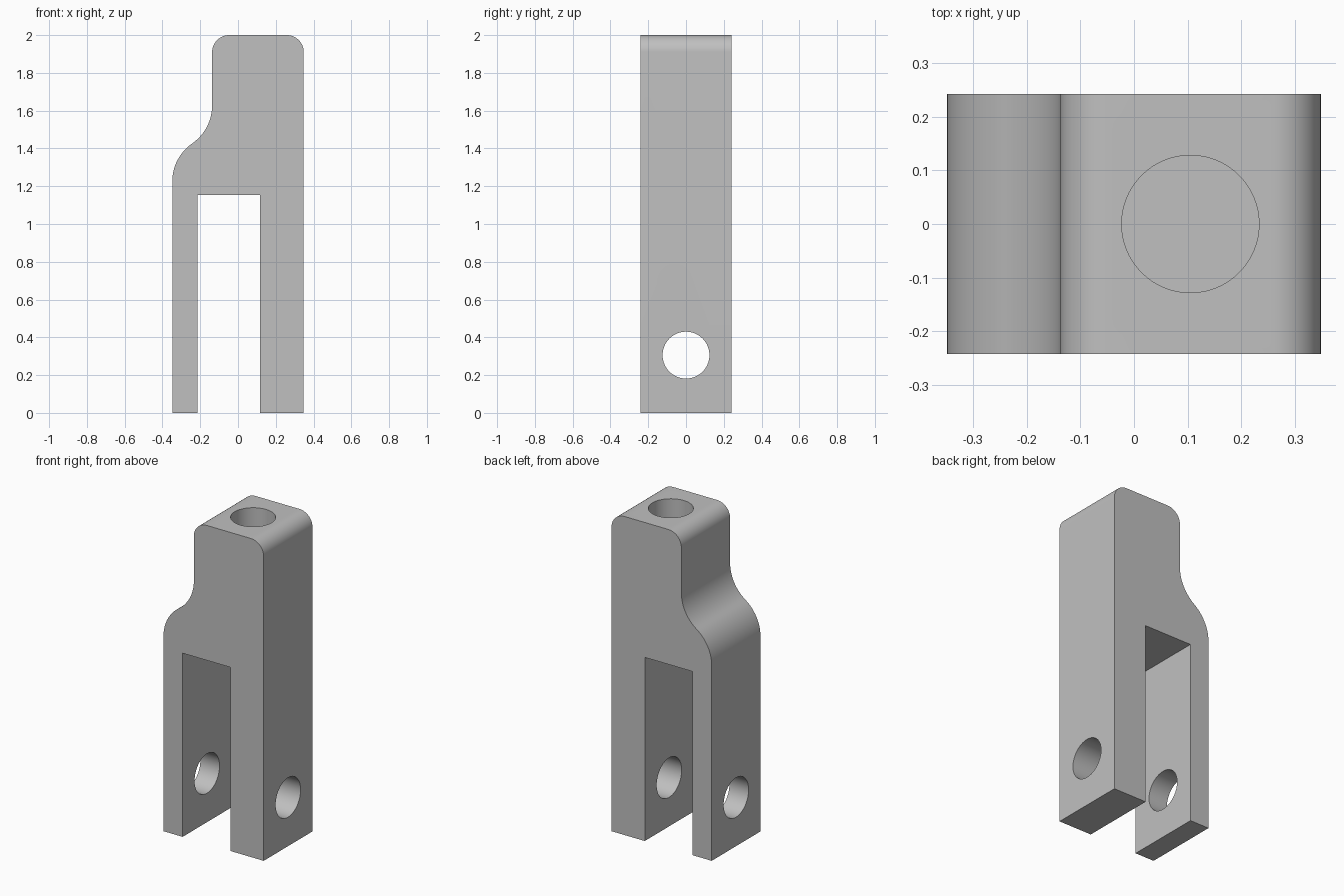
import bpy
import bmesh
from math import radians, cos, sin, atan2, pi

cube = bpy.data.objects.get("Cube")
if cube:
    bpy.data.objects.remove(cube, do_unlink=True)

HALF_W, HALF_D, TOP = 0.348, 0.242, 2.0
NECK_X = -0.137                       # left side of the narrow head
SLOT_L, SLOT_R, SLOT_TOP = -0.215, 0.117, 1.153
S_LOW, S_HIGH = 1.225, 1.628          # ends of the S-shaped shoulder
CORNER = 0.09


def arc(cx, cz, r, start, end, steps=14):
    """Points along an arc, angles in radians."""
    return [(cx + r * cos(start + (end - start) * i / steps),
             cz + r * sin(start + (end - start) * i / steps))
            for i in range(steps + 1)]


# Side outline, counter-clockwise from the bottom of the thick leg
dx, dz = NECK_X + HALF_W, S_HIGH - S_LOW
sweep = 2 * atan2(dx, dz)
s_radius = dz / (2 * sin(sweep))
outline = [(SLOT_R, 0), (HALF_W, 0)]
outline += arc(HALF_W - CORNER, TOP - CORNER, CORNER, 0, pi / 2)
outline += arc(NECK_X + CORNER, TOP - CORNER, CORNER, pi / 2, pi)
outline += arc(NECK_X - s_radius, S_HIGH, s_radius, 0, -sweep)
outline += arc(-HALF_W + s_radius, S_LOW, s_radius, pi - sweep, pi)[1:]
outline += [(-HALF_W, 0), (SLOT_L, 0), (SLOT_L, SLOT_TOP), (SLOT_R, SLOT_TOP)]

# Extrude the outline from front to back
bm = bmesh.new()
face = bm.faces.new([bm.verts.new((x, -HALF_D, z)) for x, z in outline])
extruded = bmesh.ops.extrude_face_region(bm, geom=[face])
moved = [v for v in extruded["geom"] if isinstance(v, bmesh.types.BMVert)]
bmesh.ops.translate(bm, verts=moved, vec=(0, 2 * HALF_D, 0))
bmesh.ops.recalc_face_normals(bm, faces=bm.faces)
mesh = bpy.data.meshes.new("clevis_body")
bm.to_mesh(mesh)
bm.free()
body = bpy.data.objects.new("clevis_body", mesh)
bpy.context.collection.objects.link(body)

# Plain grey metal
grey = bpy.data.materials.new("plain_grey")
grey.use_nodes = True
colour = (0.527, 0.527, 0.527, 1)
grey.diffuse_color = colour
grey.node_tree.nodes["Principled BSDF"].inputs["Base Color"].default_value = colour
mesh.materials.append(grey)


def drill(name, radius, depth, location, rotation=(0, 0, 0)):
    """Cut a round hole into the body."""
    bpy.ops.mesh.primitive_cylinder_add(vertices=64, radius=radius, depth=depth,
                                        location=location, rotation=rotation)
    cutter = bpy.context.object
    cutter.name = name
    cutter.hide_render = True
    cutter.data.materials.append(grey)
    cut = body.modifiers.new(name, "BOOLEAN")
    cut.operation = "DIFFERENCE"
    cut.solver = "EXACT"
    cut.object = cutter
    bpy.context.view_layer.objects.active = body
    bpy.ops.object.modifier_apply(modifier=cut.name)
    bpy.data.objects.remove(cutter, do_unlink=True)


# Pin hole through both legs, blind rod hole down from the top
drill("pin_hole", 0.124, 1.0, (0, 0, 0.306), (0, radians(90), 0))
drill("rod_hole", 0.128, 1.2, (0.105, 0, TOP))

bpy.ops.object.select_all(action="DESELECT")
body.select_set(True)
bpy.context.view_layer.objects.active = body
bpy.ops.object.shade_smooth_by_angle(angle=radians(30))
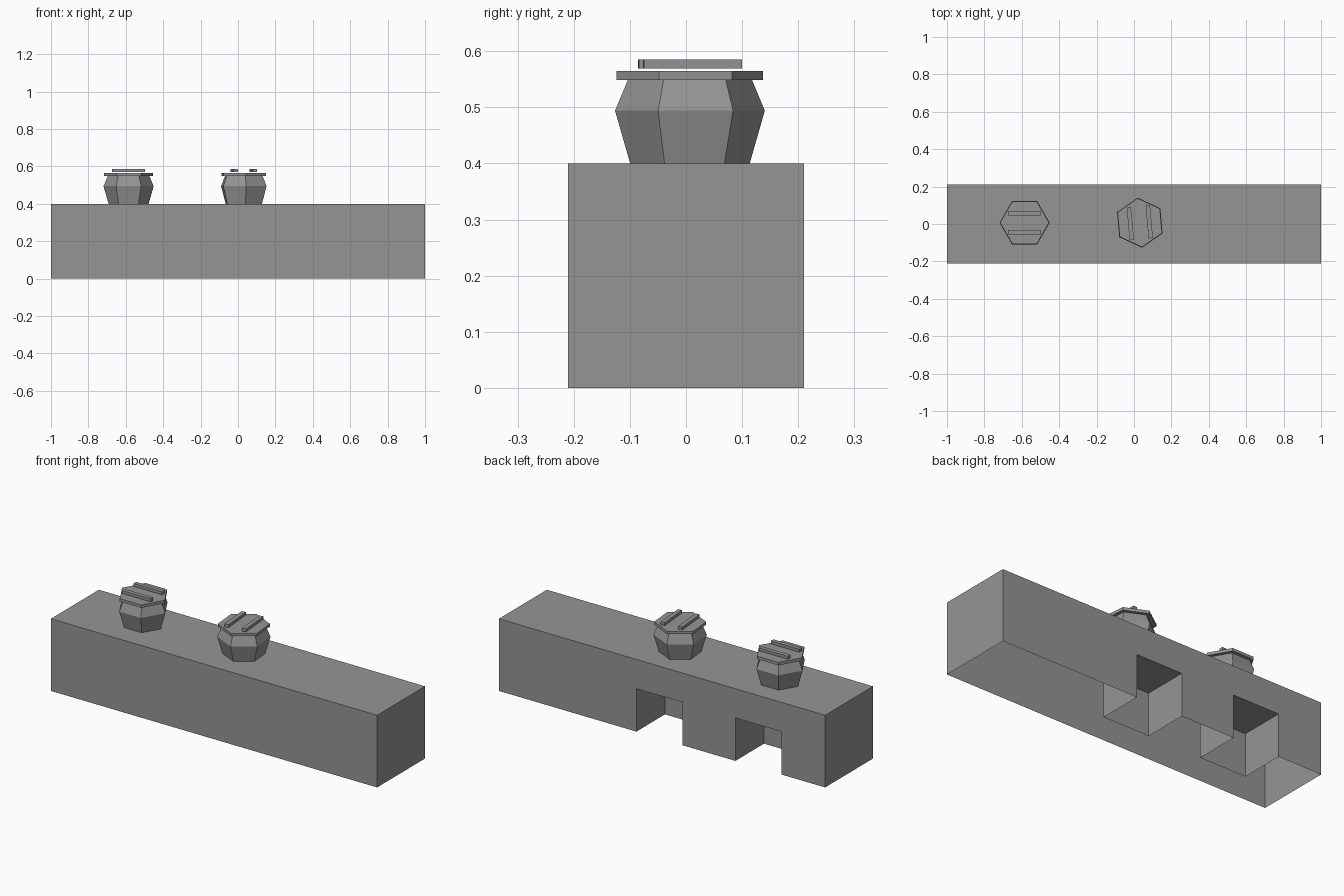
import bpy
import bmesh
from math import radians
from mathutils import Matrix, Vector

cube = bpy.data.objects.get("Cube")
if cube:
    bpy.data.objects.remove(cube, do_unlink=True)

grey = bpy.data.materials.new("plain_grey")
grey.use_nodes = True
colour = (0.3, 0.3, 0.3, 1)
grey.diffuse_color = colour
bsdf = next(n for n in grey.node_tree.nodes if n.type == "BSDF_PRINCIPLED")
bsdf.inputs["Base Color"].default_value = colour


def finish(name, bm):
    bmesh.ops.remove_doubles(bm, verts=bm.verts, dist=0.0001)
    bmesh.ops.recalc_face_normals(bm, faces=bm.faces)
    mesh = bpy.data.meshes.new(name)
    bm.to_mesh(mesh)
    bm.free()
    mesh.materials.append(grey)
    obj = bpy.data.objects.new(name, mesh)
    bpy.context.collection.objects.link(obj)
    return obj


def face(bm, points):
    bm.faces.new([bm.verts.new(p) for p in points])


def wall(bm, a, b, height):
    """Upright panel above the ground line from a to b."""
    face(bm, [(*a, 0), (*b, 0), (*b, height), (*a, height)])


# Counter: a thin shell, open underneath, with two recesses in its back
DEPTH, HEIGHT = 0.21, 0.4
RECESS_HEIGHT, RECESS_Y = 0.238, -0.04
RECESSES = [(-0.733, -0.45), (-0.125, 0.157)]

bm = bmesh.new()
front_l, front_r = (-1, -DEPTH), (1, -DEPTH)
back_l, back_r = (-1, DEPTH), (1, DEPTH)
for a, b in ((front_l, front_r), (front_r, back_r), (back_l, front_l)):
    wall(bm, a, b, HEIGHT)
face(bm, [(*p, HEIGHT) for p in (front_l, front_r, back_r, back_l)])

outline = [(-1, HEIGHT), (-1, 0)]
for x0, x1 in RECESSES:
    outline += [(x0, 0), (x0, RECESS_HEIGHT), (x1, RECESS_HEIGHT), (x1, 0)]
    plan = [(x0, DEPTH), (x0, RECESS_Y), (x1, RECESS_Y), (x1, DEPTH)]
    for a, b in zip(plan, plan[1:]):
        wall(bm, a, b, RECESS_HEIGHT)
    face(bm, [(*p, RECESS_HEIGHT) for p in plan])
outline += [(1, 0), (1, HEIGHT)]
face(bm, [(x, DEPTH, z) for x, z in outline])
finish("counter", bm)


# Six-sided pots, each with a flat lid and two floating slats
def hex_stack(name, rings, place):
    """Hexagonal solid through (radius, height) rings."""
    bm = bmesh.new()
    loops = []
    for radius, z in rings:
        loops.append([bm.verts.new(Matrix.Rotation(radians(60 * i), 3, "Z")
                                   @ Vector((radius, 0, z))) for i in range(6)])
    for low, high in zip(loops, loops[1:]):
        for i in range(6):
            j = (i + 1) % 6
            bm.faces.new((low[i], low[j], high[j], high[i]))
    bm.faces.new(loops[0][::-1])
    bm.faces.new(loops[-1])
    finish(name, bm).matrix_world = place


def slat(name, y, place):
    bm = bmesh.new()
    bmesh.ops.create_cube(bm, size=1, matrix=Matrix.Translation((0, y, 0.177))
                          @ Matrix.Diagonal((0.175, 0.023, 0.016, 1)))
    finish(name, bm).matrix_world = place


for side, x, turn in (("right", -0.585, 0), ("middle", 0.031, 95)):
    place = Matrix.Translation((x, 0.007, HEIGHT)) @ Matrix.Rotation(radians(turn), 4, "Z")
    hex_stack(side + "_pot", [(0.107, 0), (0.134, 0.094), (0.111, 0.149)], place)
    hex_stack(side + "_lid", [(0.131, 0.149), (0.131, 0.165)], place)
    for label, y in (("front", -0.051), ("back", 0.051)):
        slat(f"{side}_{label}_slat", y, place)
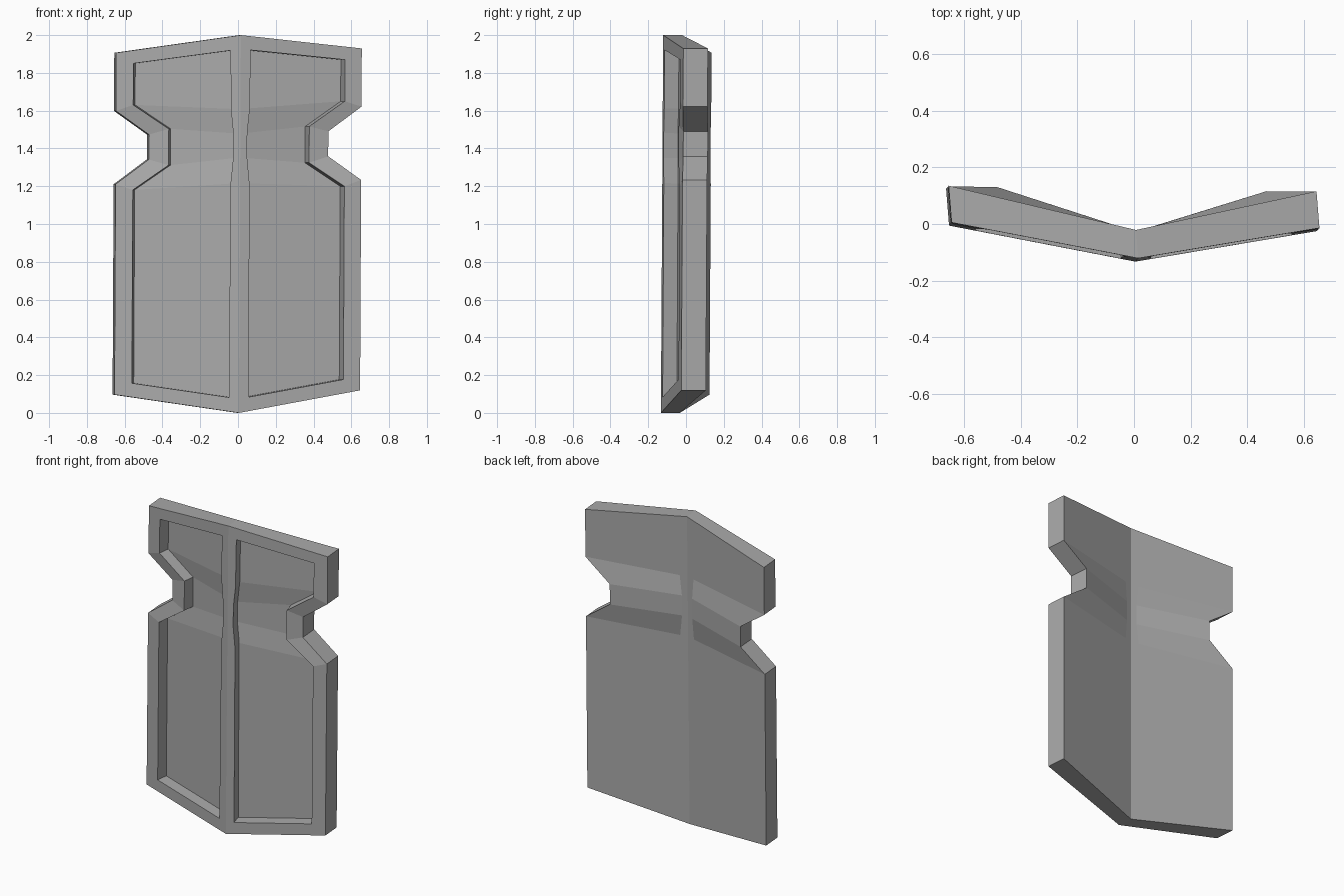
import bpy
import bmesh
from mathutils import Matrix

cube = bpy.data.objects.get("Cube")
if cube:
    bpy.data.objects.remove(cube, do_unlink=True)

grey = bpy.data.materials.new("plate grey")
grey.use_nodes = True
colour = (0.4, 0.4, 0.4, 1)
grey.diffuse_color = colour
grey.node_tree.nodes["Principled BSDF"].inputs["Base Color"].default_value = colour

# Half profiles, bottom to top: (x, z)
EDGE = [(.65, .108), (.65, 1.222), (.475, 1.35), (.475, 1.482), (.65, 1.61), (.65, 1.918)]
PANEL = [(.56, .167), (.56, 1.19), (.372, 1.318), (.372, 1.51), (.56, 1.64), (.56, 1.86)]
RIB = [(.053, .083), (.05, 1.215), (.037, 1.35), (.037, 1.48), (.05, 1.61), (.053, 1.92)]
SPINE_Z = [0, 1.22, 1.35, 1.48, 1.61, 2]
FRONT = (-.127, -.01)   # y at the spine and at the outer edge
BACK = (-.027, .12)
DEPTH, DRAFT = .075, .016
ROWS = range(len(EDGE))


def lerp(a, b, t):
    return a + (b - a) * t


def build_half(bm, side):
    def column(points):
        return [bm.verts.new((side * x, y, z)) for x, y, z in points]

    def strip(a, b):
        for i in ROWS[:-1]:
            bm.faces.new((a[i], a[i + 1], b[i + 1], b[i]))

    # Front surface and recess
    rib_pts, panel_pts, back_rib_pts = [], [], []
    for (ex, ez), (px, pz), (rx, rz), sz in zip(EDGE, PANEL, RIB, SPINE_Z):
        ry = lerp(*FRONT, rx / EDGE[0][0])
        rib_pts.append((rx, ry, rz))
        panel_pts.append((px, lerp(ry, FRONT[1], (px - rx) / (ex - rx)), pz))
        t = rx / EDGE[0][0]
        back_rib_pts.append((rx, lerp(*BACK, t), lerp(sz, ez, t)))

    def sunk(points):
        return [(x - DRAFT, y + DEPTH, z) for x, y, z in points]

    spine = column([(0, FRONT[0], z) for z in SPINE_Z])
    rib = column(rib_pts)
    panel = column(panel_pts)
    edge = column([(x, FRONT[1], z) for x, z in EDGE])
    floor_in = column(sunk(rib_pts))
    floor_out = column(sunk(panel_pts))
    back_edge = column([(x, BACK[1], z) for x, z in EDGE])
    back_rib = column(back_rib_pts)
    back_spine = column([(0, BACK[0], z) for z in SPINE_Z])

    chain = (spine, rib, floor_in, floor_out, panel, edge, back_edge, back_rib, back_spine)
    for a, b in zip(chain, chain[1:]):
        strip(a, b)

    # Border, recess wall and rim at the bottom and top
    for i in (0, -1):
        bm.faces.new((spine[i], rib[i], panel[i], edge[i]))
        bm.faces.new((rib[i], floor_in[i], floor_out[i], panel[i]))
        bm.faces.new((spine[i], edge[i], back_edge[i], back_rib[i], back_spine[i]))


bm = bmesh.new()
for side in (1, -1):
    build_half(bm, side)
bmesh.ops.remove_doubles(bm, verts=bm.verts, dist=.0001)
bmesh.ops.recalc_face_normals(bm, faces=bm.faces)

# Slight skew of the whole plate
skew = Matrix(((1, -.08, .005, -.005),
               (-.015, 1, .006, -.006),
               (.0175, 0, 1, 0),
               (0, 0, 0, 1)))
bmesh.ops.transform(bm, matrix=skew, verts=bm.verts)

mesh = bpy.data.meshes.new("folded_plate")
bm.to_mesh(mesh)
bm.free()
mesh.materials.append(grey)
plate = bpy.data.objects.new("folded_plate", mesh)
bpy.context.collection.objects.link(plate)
☆ ☆ ☆ ☆ ☆ ☆ ☆
PROBLEM TO WORK ON: The lines of the records that contain the string "radians" should be located and copied.

SOLVED EXERCISE:
from math import radians, cos, sin, atan2, pi
    """Points along an arc, angles in radians."""
drill("pin_hole", 0.124, 1.0, (0, 0, 0.306), (0, radians(90), 0))
bpy.ops.object.shade_smooth_by_angle(angle=radians(30))
from math import radians
        loops.append([bm.verts.new(Matrix.Rotation(radians(60 * i), 3, "Z")
    place = Matrix.Translation((x, 0.007, HEIGHT)) @ Matrix.Rotation(radians(turn), 4, "Z")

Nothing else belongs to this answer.